[Source texts of formatted documents]
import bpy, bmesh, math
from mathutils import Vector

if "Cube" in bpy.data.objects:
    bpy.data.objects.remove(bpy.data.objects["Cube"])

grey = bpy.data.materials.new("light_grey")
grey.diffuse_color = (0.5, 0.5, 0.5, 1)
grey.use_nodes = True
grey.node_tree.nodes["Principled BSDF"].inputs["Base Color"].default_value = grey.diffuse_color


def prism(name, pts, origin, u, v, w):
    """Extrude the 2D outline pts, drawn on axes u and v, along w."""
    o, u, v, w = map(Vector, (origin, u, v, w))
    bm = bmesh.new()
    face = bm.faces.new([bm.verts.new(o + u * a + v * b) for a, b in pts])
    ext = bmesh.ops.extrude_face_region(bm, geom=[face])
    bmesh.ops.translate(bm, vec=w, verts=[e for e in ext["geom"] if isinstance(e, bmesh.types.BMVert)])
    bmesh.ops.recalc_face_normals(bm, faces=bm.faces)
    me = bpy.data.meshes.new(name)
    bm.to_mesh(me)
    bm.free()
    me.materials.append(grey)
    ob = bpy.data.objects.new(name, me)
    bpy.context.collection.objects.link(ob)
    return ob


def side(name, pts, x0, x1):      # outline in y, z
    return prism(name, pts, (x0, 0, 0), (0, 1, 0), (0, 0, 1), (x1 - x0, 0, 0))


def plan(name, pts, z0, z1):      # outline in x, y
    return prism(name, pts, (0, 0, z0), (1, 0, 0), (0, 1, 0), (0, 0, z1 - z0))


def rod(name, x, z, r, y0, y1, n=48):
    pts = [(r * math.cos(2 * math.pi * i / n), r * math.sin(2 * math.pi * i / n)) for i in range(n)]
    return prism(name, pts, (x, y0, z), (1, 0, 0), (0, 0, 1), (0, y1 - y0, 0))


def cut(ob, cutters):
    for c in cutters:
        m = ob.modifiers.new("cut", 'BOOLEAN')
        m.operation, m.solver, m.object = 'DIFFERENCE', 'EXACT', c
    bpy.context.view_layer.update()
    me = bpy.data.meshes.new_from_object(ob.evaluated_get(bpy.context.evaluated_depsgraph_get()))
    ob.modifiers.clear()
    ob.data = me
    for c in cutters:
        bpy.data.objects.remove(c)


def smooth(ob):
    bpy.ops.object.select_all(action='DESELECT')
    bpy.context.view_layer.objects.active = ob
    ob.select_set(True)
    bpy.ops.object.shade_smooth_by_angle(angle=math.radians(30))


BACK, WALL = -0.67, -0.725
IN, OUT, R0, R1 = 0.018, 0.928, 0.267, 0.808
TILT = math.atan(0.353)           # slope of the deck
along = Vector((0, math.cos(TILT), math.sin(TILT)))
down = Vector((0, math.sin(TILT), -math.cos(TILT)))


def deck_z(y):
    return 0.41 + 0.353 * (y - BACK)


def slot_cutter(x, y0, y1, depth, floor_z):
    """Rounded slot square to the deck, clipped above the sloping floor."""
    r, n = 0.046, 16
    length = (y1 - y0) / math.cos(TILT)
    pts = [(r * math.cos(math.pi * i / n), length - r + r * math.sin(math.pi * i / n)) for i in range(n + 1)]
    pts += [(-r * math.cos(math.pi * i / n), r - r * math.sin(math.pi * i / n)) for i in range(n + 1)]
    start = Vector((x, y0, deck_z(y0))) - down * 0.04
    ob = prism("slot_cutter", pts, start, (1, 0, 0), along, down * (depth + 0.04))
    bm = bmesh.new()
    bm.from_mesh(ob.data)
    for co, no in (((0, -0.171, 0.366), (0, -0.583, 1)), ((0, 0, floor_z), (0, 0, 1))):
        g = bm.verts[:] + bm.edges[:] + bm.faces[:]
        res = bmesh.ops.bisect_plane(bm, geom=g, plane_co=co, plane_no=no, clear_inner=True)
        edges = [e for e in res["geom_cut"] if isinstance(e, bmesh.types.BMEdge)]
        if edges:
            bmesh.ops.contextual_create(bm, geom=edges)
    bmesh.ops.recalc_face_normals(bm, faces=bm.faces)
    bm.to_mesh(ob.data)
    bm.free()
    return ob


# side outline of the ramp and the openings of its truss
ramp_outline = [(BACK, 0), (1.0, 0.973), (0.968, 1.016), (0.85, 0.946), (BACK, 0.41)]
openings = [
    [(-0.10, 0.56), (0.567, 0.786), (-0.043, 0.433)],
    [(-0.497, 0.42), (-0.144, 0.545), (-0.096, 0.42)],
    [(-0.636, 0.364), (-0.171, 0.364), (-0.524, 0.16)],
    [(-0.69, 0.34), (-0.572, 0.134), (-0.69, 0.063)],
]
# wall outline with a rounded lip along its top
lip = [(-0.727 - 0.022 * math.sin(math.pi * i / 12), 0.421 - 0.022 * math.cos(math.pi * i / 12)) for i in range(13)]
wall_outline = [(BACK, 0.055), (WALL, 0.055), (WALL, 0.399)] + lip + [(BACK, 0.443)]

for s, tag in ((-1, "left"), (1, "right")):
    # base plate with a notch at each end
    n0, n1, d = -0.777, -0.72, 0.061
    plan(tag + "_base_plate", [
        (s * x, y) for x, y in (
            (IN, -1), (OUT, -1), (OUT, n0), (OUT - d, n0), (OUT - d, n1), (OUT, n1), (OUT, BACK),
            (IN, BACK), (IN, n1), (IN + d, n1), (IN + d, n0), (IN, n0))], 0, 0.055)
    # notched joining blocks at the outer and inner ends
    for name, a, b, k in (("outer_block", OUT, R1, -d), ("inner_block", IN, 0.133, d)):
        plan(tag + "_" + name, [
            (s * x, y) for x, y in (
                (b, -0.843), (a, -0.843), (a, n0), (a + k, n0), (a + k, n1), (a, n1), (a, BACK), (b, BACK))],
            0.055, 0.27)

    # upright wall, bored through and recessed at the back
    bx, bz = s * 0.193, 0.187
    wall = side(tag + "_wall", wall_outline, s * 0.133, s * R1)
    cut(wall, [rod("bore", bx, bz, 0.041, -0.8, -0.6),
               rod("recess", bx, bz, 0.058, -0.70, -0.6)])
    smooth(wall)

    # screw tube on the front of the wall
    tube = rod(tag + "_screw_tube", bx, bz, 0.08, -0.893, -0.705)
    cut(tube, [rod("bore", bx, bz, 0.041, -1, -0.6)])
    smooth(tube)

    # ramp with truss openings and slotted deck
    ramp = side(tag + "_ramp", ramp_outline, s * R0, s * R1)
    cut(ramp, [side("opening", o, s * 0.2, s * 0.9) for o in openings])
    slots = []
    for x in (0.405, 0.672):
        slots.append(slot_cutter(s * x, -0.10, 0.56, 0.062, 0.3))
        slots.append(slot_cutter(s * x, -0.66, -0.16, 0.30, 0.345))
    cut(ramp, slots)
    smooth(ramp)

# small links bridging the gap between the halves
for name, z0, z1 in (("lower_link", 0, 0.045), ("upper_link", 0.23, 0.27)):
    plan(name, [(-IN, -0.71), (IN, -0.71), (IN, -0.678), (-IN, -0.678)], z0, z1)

§ **Exercise requirements**
Please find all lines of the entries that hold the string "side" and copy them.

§ **Response to this exercise**
def side(name, pts, x0, x1):      # outline in y, z
# side outline of the ramp and the openings of its truss
    wall = side(tag + "_wall", wall_outline, s * 0.133, s * R1)
    ramp = side(tag + "_ramp", ramp_outline, s * R0, s * R1)
    cut(ramp, [side("opening", o, s * 0.2, s * 0.9) for o in openings])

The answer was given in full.